In those days, about the only Mendocino County official who wanted to tell the truth about cannabis was agricultural commissioner, Ted Erickson, who included the value of cannabis in the annual crop report and got into hot water with the county Board of Supervisors for doing so. I did a story called “California’s Dirty Little Secret,” but could find no publication to print it. In New York in 1980, when I tried to get a book contract to write about cannabis in California, editors at publishing companies told me that marijuana belonged to the 1960s, and was a thing of the past.
I was undeterred, though I soon discovered that in order to write accurately and fairly about the cannabis scene I had to become part of it. I couldn't trust anyone to tell me the truth, the whole truth and nothing but the truth. I had to see it for myself. Indeed, I had to become an insider. I turned myself into a marijuana grower and dealer. I grew in the hills east of Willits in an area in which almost everyone cultivated cannabis. More than 75 growers would show up for the annual harvest party, which was off limits to the media. I wrote about it for High Times magazine under the pseudonym, Joe Delicado, and changed the names of real growers and dealers to protect both the innocent and the guilty. Six years in the cannabis trade felt like a long time and I decided that I wanted to get out and go straight. in a manner of speaking. I wanted to go whole hog and become a genuine Sonoma County insider, though for a year or so I was afraid I’d be busted for cannabis before I could make the transition safely.
I wasn’t arrested. I joined the faculty at Sonoma State University and became a professor, and at the same time wrote for The Press Democrat. For years I even had a regular column about books and authors, which appeared in the Sunday section called “Forum.” As an insider at the university and at the newspaper I saw and heard what went on behind closed doors. I learned what stories the PD editorial board approved of and what stories they disapproved of. I saw, too, that the editorial board favored the old Santa Rosa families who had made money in banking, real estate and development. At Sonoma State I saw what passed for academia, teaching and scholarship and that the old boys network was often as powerful as the meritocracy. Recently, I’ve wanted to go back to being an outsider and to detach myself.

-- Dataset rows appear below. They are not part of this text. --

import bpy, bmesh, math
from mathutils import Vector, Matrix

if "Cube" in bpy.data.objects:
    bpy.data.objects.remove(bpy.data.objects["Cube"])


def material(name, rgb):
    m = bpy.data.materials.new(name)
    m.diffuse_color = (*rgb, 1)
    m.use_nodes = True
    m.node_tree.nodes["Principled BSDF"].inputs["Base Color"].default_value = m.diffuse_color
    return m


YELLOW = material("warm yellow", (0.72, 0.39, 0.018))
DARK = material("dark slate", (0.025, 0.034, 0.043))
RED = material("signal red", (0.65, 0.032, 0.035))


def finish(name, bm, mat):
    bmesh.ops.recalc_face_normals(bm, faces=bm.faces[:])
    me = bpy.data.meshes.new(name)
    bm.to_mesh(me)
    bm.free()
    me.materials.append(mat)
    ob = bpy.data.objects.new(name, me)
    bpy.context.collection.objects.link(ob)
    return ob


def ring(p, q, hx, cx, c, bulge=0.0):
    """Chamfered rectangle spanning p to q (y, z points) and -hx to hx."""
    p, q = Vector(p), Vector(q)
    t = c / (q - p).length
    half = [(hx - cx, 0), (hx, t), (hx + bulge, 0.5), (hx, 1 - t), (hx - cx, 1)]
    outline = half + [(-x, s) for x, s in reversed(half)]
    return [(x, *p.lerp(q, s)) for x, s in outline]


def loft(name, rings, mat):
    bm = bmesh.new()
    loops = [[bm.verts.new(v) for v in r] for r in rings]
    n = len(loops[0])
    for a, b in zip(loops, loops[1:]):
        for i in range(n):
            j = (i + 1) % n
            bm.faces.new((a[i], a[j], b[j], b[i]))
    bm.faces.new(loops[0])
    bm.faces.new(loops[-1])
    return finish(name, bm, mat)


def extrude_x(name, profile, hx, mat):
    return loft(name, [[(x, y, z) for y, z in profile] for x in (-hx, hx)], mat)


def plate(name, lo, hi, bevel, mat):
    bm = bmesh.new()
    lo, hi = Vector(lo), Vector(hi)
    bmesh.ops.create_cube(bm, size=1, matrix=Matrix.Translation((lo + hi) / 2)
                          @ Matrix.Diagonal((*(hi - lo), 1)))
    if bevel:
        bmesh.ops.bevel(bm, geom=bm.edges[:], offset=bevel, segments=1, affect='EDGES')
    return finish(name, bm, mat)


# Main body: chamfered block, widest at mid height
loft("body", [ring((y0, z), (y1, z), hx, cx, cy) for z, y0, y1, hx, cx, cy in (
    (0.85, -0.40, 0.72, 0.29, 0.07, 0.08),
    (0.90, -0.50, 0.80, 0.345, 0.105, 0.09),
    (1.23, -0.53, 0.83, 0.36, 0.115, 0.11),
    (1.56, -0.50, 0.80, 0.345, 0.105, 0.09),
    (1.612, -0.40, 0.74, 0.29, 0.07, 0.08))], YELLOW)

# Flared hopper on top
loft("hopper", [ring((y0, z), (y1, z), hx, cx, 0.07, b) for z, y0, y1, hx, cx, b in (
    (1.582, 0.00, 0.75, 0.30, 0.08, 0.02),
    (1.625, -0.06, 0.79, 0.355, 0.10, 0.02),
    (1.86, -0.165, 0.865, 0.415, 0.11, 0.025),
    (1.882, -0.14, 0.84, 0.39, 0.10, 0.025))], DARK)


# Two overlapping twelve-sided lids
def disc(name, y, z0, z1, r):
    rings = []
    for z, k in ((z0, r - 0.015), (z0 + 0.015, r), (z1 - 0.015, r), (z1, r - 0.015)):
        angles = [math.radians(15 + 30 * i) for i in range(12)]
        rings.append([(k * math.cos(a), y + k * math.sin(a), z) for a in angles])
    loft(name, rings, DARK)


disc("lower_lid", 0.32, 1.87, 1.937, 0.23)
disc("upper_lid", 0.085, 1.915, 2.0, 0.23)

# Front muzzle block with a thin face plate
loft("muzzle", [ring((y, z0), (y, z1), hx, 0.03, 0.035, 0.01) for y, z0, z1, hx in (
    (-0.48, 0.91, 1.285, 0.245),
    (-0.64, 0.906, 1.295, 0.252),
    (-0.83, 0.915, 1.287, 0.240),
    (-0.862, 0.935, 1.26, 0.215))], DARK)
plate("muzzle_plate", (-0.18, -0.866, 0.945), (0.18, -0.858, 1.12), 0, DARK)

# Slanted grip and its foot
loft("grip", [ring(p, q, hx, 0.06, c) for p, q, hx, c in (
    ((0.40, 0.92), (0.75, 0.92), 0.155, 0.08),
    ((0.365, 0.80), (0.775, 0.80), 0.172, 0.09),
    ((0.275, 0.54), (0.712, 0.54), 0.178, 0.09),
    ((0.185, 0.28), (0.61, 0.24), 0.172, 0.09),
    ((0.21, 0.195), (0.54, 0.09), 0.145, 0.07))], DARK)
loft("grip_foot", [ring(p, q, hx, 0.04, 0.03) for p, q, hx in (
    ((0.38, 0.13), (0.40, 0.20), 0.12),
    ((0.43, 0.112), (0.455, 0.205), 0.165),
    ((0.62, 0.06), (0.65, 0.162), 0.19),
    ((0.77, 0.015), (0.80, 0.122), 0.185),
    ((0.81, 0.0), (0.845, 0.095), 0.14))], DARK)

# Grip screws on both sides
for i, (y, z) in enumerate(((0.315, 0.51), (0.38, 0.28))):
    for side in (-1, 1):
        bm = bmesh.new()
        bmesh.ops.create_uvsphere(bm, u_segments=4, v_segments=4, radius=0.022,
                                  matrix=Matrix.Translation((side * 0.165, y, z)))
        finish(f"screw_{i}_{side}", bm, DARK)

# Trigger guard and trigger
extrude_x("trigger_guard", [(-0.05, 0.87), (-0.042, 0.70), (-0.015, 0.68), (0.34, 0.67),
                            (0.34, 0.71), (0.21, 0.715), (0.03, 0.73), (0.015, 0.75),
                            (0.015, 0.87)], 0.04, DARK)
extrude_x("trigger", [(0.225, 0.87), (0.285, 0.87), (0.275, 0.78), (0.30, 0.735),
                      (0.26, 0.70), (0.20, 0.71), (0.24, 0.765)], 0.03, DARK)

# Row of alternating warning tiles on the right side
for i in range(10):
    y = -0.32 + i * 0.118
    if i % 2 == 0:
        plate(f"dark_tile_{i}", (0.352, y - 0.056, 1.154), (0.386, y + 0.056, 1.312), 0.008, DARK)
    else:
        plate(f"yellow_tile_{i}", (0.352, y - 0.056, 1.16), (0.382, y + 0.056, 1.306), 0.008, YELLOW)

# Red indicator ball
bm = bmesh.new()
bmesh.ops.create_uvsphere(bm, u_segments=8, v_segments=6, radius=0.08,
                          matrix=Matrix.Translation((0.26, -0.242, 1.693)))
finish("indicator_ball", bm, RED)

For a long time, I loved where I lived, and also loved the people who lived and worked here. Then I was bombarded with the message “Love Where You Live.” I saw it in newspaper headlines and read it in newspaper stories. I heard county officials tell me to love Sonoma and to be kind to my neighbors, and, while I'd rather be kind than unkind I know that kindness alone won't solve the problems of homelessness, hunger and environmental destruction. As soon as “Love Where You Live’ became a mantra, I wanted out. Any place that tells its citizens to love it, isn’t a place where I want to live. That kind of insider I don't want to be. I’d rather leave it than be compelled to love it. Indeed, I’m on my way out of Sonoma County, slowly but surely. I’m going someplace else, someplace where I can be an outsider again and look at it with fresh eyes.